By Roger Nomer
MIAMI, Okla. — Ottawa County Commissioners this week passed a resolution calling for removal of the American Burying Beetle from the list of federally protected endangered species.
It is part of an initiative promoted by the Association of County Commissioners of Oklahoma, and commissioners in several other Oklahoma counties have endorsed it.
The action also comes on the heels of legislation introduced last year by U.S. Sen. Jim Inhofe, R-Okla., to remove federal protection for the orange-and-black beetle.
"This is kind of a grassroots procedure here regionally. We want them to acknowledge that we have concerns here and we want to bump this up to the state level," said John Clarke, Ottawa County Commissioner. "We aren't against conservation efforts. We don’t want to hasten the demise of this species. We just want the environmental groups to look again at this region to understand that they aren't endangered here, or if they have at least recovered to a point that we don’t have to continue these studies at a cost to taxpayers."
Clarke says that since the beetle is protected, the county has to perform an evaluation before it can begin any construction project. These studies cost between $5,000 to $7,500 each, and that money is paid by taxpayers.
"There has to be an evaluation done on that specific species to see if they are in the proximity of our construction plans, and that goes for anything on the protected list," Clarke said. "The studies have to take place in the summer for this beetle since that is when they are active and that study is only good for one year. If construction doesn't occur within that time frame, then we have to start the whole process over. It’s so binding to anything we want to do. Every study we do costs money — money that is tight that we can use (for) new projects like bridges and roads, which is our primary focus as a commission."
In 1989, when the American Burying Beetle was given federal protection under the Endangered Species Act, there were only two known populations of the beetle, one on Block Island off the coast of Rhode Island and one that had been recently discovered in Oklahoma. At the time it was thought that the American Burying Beetle had experienced “one of the most disastrous declines of an insect’s range ever to be recorded,” according to federal records.

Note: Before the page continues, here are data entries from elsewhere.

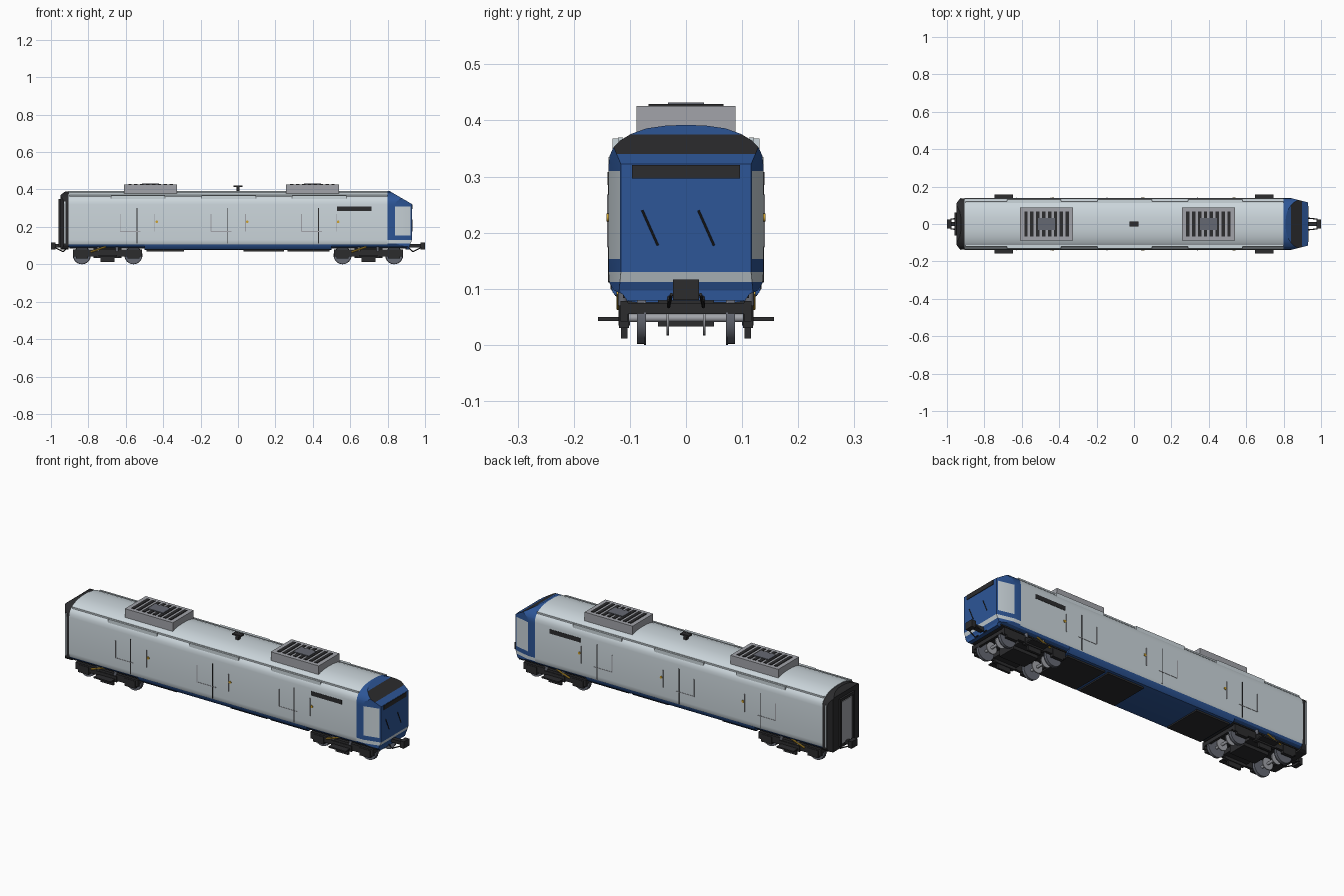
import bpy, bmesh, math
from mathutils import Vector, Matrix

if "Cube" in bpy.data.objects:
    bpy.data.objects.remove(bpy.data.objects["Cube"])


def material(name, r, g, b):
    m = bpy.data.materials.new(name)
    m.diffuse_color = (r, g, b, 1)
    m.use_nodes = True
    m.node_tree.nodes["Principled BSDF"].inputs["Base Color"].default_value = m.diffuse_color
    return m


SILVER = material("silver paint", 0.60, 0.67, 0.71)
BLUE = material("blue paint", 0.026, 0.092, 0.31)
DARK = material("dark grey", 0.025, 0.025, 0.027)
GREY = material("roof unit grey", 0.36, 0.37, 0.40)
STEEL = material("steel", 0.13, 0.14, 0.17)
YELLOW = material("yellow", 0.62, 0.36, 0.03)


def finish(bm, name, mats, angle=None):
    bmesh.ops.recalc_face_normals(bm, faces=bm.faces)
    me = bpy.data.meshes.new(name)
    bm.to_mesh(me)
    bm.free()
    for m in mats:
        me.materials.append(m)
    ob = bpy.data.objects.new(name, me)
    bpy.context.collection.objects.link(ob)
    if angle:
        bpy.ops.object.select_all(action='DESELECT')
        ob.select_set(True)
        bpy.context.view_layer.objects.active = ob
        bpy.ops.object.shade_smooth_by_angle(angle=math.radians(angle))
    return ob


def boxes(name, specs, mat, mirror=False):
    """Join boxes given as (x0, x1, y0, y1, z0, z1); optionally mirror them in y."""
    bm = bmesh.new()
    for x0, x1, y0, y1, z0, z1 in specs:
        for s in ((1, -1) if mirror else (1,)):
            mx = Matrix.Translation(((x0 + x1) / 2, s * (y0 + y1) / 2, (z0 + z1) / 2))
            bmesh.ops.create_cube(bm, size=1, matrix=mx @ Matrix.Diagonal((x1 - x0, y1 - y0, z1 - z0, 1)))
    return finish(bm, name, [mat])


def rods(name, specs, mat, sides=16):
    """Join cylinders given as (start, end, radius)."""
    bm = bmesh.new()
    for a, b, r in specs:
        a, b = Vector(a), Vector(b)
        d = b - a
        mx = Matrix.Translation((a + b) / 2) @ d.to_track_quat('Z', 'Y').to_matrix().to_4x4()
        bmesh.ops.create_cone(bm, cap_ends=True, segments=sides, radius1=r, radius2=r, depth=d.length, matrix=mx)
    return finish(bm, name, [mat], 35)


def prism(half, x0, x1):
    """Extrude a symmetric (y, z) half profile along x."""
    pts = half + [(-y, z) for y, z in reversed(half) if y > 0]
    bm = bmesh.new()
    f = bm.faces.new([bm.verts.new((x0, y, z)) for y, z in pts])
    g = bmesh.ops.extrude_face_region(bm, geom=[f])['geom']
    bmesh.ops.translate(bm, vec=(x1 - x0, 0, 0), verts=[v for v in g if isinstance(v, bmesh.types.BMVert)])
    if len([p for p in bm.faces if abs(p.calc_center_median().x - x0) < 1e-6]) == 0:
        bm.faces.new([v for v in bm.verts if abs(v.co.x - x0) < 1e-6])
    return bm


def cut(bm, co, no, clear=True):
    r = bmesh.ops.bisect_plane(bm, geom=bm.verts[:] + bm.edges[:] + bm.faces[:], dist=1e-6,
                               plane_co=co, plane_no=no, clear_outer=clear)
    if clear:
        edges = [e for e in r['geom_cut'] if isinstance(e, bmesh.types.BMEdge)]
        bmesh.ops.edgeloop_fill(bm, edges=edges)


SECTION = [(0.112, 0.09), (0.128, 0.097), (0.1365, 0.11), (0.138, 0.13), (0.138, 0.32), (0.136, 0.337),
           (0.130, 0.351), (0.118, 0.364), (0.098, 0.376), (0.07, 0.386), (0.035, 0.391), (0, 0.392)]

# Passenger body with a blue sill
bm = prism(SECTION, -0.905, 0.80)
cut(bm, (0, 0, 0.107), (0, 0, 1), False)
for f in bm.faces:
    f.material_index = int(f.calc_center_median().z < 0.107)
finish(bm, "body_shell", [SILVER, BLUE], 30)

# Driving cab: sloping windscreen, tapered cheeks, painted bands
bm = prism(SECTION, 0.80, 0.93)
cut(bm, (0.81, 0, 0.392), (0.067, 0, 0.115))
for s in (1, -1):
    cut(bm, (0.84, s * 0.138, 0), (0.022, s * 0.09, 0))
cut(bm, (0.93, 0, 0.13), (0.9, 0, -0.35))
for z in (0.112, 0.13, 0.153, 0.31, 0.34, 0.375):
    cut(bm, (0, 0, z), (0, 0, 1), False)
cut(bm, (0.922, 0, 0), (1, 0, 0), False)
cut(bm, (0.84, 0, 0), (1, 0, 0), False)
bmesh.ops.recalc_face_normals(bm, faces=bm.faces)
for f in bm.faces:
    c, n = f.calc_center_median(), f.normal
    if n.x > 0.2 and n.z > 0.3:
        f.material_index = 2 if 0.34 < c.z < 0.375 else 1
    elif 0.112 < c.z < 0.13 or (abs(n.y) > 0.5 and 0.84 < c.x < 0.922 and 0.153 < c.z < 0.31):
        f.material_index = 0
    else:
        f.material_index = 1
finish(bm, "driver_cab", [SILVER, BLUE, DARK], 20)
finish(prism([(0.105, 0.079), (0.119, 0.099), (0, 0.099), (0, 0.079)][:2] + [(0, 0.099)], 0.895, 0.917),
       "cab_apron", [BLUE])
boxes("destination_panel", [(0.927, 0.933, -0.096, 0.096, 0.297, 0.321)], DARK)
rods("wipers", [((0.932, y, 0.24), (0.932, y + 0.028, 0.177), 0.002) for y in (-0.078, 0.022)], DARK, 8)

# Gangway end frame at the rear
bm = prism([(y * 0.985, 0.08 + (z - 0.09) * 1.025) for y, z in SECTION], -0.95, -0.905)
for s in (1, -1):
    cut(bm, (-0.93, s * 0.137, 0), (-0.03, s * 0.022, 0))
cut(bm, (-0.95, 0, 0.37), (-0.03, 0, 0.04))
finish(bm, "rear_end_frame", [DARK], 20)
boxes("rear_door", [(-0.954, -0.948, -0.046, 0.046, 0.10, 0.325)], GREY)
boxes("rear_door_surround", [(-0.96, -0.945, 0.05, 0.062, 0.095, 0.345)], DARK, True)
boxes("rear_door_lintel", [(-0.96, -0.945, -0.062, 0.062, 0.333, 0.348)], DARK)
boxes("rear_corner_strips", [(-0.929, -0.921, 0.13, 0.1385, 0.11, 0.335)], SILVER, True)

# Lower skirt and equipment panels
skirt = [(0.09, 0.076), (0.118, 0.08), (0.131, 0.094), (0.134, 0.106), (0, 0.106)]
finish(prism(skirt, -0.5, 0.5), "lower_skirt", [BLUE], 30)
boxes("underfloor_panels", [(x0, x1, -0.105, 0.105, 0.069, 0.08)
                            for x0, x1 in ((-0.49, -0.29), (0.03, 0.245), (0.265, 0.49))], DARK)
boxes("bogie_well_floor", [(x - 0.2, x + 0.2, -0.112, 0.112, 0.084, 0.092) for x in (-0.7, 0.7)], DARK)

# Doors: centre seams, handrails, door hoods and buttons on both sides
DOORS = (-0.54, -0.055, 0.43)
boxes("door_seams", [(x - 0.002, x + 0.002, 0.136, 0.1392, 0.112, 0.30) for x in DOORS], DARK, True)
boxes("door_handrails", [(x + d - 0.002, x + d + 0.002, 0.137, 0.141, 0.175, 0.268)
                         for x in DOORS for d in (-0.09, 0.095)], GREY, True)
boxes("door_sills", [(x - 0.09, x + 0.02, 0.137, 0.1395, 0.174, 0.177) for x in DOORS], GREY, True)
boxes("door_hoods", [(x - 0.14, x + 0.15, 0.118, 0.131, 0.345, 0.368) for x in DOORS], SILVER, True)
rods("door_buttons", [((x + 0.105, s * 0.136, 0.227), (x + 0.105, s * 0.1415, 0.227), 0.007)
                      for x in DOORS for s in (1, -1)], YELLOW, 12)
boxes("side_windows", [(0.53, 0.713, 0.136, 0.1395, 0.285, 0.308)], DARK, True)
boxes("roof_gutters", [(-0.9, 0.8, 0.112, 0.121, 0.362, 0.37)], SILVER, True)

# Roof cooling units with slotted tops
for label, cx in (("rear", -0.467), ("front", 0.398)):
    boxes(label + "_roof_unit", [(cx - 0.142, cx + 0.142, -0.088, 0.088, 0.372, 0.426)], GREY)
    slots = [cx + (i - 3.5) * 0.0315 for i in range(8)]
    boxes(label + "_roof_slots", [(x - 0.009, x + 0.009, -0.067, 0.067, 0.422, 0.429) for x in slots], DARK)
    boxes(label + "_roof_hatch", [(cx - 0.045, cx + 0.045, -0.032, 0.032, 0.42, 0.432)], STEEL)

# Roof aerial
boxes("aerial", [(-0.009, 0.009, -0.009, 0.009, 0.385, 0.42), (-0.025, 0.025, -0.014, 0.014, 0.413, 0.421)], DARK)

# Bogies
for label, cx in (("rear", -0.697), ("front", 0.697)):
    axles = (cx - 0.138, cx + 0.138)
    wheels, shafts = [], []
    for x in axles:
        shafts.append(((x, -0.115, 0.048), (x, 0.115, 0.048), 0.007))
        for s in (1, -1):
            wheels += [((x, s * 0.072, 0.048), (x, s * 0.087, 0.048), 0.046),
                       ((x, s * 0.071, 0.048), (x, s * 0.0745, 0.048), 0.048)]
            shafts.append(((x, s * 0.03, 0.048), (x, s * 0.035, 0.048), 0.031))
    rods(label + "_wheels", wheels, STEEL, 32)
    rods(label + "_axles_and_discs", shafts, GREY, 24)
    boxes(label + "_bogie_frame",
          [(cx - 0.185, cx + 0.185, 0.103, 0.117, 0.042, 0.078), (cx - 0.038, cx + 0.038, 0.104, 0.116, 0.011, 0.045),
           (cx - 0.06, cx + 0.06, 0.1, 0.12, 0.035, 0.066), (cx - 0.05, cx + 0.05, 0.11, 0.157, 0.043, 0.05)]
          + [(x - 0.032, x + 0.032, 0.102, 0.119, 0.03, 0.07) for x in axles], DARK, True)
    boxes(label + "_bogie_centre",
          [(cx - 0.07, cx + 0.07, -0.105, 0.105, 0.05, 0.075), (cx - 0.075, cx + 0.075, -0.05, 0.05, 0.033, 0.088),
           (cx - 0.185, cx - 0.172, -0.105, 0.105, 0.055, 0.075),
           (cx + 0.172, cx + 0.185, -0.105, 0.105, 0.055, 0.075)], DARK)
    rods(label + "_springs", [((cx + d, s * 0.113, 0.07), (cx + d, s * 0.113, 0.097), 0.008)
                              for d in (-0.05, 0.05) for s in (1, -1)], STEEL)
    rods(label + "_dampers", [((cx - 0.09, s * 0.12, 0.066), (cx - 0.01, s * 0.12, 0.094), 0.0045)
                              for s in (1, -1)], YELLOW, 10)

# Couplers and hoses at both ends
for label, e in (("front", 1), ("rear", -1)):
    spec = [(0.90, 0.978, -0.012, 0.012, 0.09, 0.108), (0.976, 1.0, -0.023, 0.023, 0.08, 0.117)]
    boxes(label + "_coupler", [(min(e * a, e * b), max(e * a, e * b), *r) for a, b, *r in spec], DARK)
    rods(label + "_hoses", [((e * 0.91, s * 0.03, 0.09), (e * 0.935, s * 0.031, 0.068), 0.003) for s in (1, -1)]
         + [((e * 0.935, s * 0.031, 0.068), (e * 0.98, s * 0.026, 0.09), 0.003) for s in (1, -1)], DARK, 8)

Since that listing, subsequent surveys for the American Burying Beetle have turned up additional populations in several Midwest states, including Kansas, Oklahoma, Nebraska and Arkansas. However, according to Lesli Gray, spokesperson for the U.S. Fish and Wildlife Service, the beetle is still missing from 90 percent of its former range, which once extended from Florida to Canada, and from the Dakotas to Texas.
Many of those remaining populations in the west are “viable but precarious," Bob Merz, director of the Center for American Burying Beetle Conservation, told the Globe this summer during beetle restoration efforts at Wah’KonTah Prairie in Southwest Missouri.
Asked about the commissioners' position, Gray said: "We don't have any comment on the resolutions themselves. Nor did the agency have any comment on the bill Inhofe introduced last year.
Gray said her office continues to work with state and federal officials and experts to try and gather more information about the population and distribution of the beetle, but she said there is no proposal to delist it at this time.
"West of the Mississippi, it looks like those populations appear to be doing okay," Gray said. "East of the Mississippi they are absent everywhere but Block Island and Nantucket."
The latter site, like Wah'KonTah, has been the focus of a long-term restoration effort. There also is a restoration effort underway in southeast Ohio.
Inhofe, who became chairman of the U.S. Senate's Environment and Public Works Committee this session, had introduced a bill in the 113th Congress that would remove the American Burying Beetle from the federal list of endangered species. He said at the time he introduced his legislation that when the beetle was first listed in 1989, only a small population was known to exist, but since then it has been found in 45 of the state's 77 counties.
"The Endangered Species Act is designed to protect species that may go extinct, and the ABB is showing increasing resiliency," Inhofe said in a statement issued at the time. His bill had the support of the Oklahoma State Home Builders Association and the state's oil and gas industry.
His spokesperson, Donelle Harder, said that while it remains an important issue for him, as chairman of the EPW committee, he is now more likely to focus on "reforming the Endangered Species Act as a whole."
"He's going to take a broader look," Harder said. More....